Colonial Discourse and the Suffering of Indian American Children Book Cover.webp

In this book, we analyze the psycho-social consequences faced by Indian American children after exposure to the school textbook discourse on Hinduism and ancient India. We demonstrate that there is an intimate connection—an almost exact correspondence—between James Mill’s colonial-racist discourse (Mill was the head of the British East India Company) and the current school textbook discourse. This racist discourse, camouflaged under the cover of political correctness, produces the same psychological impacts on Indian American children that racism typically causes: shame, inferiority, embarrassment, identity confusion, assimilation, and a phenomenon akin to racelessness, where children dissociate from the traditions and culture of their ancestors.

This book is the result of four years of rigorous research and academic peer-review, reflecting our ongoing commitment at Hindupedia to challenge the representation of Hindu Dharma within academia.


From Hindupedia, the Hindu Encyclopedia

By Swami Harshananda

Draupadi-ratha literally means ‘the chariot of Draupadī’.

Geographical Location[edit]

There are seven rock-cut temples in Māmallapuram or Mahābalipuram near Madras (or Chennai) on the east coast. They are generally called ‘Rathas’ since they resemble a ratha or a chariot in shape. The Draupadi-ratha is also one of them.

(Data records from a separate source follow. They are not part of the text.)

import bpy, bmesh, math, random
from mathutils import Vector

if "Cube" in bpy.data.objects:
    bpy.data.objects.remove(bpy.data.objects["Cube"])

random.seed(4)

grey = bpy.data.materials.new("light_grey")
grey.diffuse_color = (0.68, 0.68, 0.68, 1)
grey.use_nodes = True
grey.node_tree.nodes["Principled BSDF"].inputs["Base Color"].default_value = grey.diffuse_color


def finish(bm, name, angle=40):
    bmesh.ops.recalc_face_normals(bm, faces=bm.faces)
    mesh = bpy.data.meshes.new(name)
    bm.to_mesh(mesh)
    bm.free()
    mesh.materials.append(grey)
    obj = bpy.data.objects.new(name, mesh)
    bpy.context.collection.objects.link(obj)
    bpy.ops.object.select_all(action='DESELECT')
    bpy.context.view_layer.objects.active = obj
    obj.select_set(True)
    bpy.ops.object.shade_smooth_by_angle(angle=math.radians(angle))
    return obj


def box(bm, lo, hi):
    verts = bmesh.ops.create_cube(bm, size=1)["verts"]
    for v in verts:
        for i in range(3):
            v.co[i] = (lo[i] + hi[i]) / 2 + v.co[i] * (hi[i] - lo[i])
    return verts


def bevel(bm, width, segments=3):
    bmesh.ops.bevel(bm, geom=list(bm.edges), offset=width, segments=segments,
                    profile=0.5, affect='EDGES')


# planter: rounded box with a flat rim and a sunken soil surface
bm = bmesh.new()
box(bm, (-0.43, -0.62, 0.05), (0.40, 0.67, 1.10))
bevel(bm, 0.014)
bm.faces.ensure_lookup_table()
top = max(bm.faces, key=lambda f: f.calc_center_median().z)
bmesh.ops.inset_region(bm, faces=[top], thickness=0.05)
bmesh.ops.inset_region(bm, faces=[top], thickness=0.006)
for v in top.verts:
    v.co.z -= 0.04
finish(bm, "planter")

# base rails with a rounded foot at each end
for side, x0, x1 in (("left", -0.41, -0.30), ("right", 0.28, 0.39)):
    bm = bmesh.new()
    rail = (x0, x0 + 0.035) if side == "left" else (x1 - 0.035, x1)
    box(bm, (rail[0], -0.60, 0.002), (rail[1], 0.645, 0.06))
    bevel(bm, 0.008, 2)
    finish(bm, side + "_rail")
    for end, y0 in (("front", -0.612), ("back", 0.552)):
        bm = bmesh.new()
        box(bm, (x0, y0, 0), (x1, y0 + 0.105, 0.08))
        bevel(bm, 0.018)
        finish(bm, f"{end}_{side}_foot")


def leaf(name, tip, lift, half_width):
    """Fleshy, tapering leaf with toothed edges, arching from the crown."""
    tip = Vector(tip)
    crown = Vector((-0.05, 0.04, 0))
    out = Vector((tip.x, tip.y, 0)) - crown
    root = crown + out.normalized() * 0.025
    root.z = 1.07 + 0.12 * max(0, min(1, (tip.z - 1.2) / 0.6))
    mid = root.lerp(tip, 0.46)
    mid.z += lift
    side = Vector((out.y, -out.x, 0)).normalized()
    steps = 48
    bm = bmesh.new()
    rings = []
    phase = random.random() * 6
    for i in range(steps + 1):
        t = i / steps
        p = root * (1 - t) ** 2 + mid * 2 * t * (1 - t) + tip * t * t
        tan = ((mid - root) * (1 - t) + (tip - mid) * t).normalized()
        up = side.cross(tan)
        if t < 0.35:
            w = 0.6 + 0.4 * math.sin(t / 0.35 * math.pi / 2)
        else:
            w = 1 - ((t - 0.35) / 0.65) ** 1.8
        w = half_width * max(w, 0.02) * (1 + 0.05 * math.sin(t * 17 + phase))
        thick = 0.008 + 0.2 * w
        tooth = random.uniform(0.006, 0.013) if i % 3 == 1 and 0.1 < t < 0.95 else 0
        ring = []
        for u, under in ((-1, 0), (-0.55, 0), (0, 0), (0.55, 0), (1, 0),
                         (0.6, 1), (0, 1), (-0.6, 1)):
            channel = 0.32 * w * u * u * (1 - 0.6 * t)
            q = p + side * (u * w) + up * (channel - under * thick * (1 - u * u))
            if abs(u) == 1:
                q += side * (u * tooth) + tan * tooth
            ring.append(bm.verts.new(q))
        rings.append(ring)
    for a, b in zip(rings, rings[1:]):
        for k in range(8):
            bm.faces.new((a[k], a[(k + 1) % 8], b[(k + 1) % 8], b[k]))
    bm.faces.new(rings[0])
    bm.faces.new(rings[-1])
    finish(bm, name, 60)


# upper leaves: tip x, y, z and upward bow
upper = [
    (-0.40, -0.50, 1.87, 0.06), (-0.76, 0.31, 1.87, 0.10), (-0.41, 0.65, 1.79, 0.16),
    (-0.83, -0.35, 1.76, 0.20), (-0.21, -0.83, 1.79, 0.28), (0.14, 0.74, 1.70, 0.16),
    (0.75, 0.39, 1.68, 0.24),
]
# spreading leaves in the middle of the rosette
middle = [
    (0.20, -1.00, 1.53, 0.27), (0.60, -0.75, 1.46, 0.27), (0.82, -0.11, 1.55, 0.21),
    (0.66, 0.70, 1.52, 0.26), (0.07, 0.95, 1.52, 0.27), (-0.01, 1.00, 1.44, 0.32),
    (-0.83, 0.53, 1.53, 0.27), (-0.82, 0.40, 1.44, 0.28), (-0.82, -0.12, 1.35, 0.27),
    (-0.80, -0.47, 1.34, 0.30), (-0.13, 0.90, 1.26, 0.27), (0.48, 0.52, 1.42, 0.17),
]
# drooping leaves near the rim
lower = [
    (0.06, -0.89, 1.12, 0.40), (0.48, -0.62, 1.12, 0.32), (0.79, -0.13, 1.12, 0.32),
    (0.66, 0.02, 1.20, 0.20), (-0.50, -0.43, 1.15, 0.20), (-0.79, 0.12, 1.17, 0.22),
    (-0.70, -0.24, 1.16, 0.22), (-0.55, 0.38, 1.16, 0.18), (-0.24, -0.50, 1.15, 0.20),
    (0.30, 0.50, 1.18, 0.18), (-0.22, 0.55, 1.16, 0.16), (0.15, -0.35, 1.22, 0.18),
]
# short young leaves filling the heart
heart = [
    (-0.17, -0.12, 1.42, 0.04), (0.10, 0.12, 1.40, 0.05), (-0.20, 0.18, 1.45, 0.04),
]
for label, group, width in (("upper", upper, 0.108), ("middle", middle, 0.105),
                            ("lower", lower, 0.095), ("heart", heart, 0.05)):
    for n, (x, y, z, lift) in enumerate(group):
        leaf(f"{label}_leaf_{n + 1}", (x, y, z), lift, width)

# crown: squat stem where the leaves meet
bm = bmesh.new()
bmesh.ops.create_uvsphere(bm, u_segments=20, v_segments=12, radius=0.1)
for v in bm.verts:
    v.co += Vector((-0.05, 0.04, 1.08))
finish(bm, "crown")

It is the first on the northern side.


  • It is a simple cell of 3.3 meters (11 ft.) square externally and with a curvilinear roof rising to a height of 5.4 meters (18 ft.).
  • The cell inside measures 1.95 meters in depth and 1.35 meters across (6.5 ft. by 4.5 ft.).


  • On the back wall there is the figure of a female deity (with four arms) and her four attendants.
  • There are also two dvārapālikās (gate-keepers) at the entrance.
  • It is in Pallava style of architecture and belongs to the 7th cent. A. D.


  • The Concise Encyclopedia of Hinduism, Swami Harshananda, Ram Krishna Math, Bangalore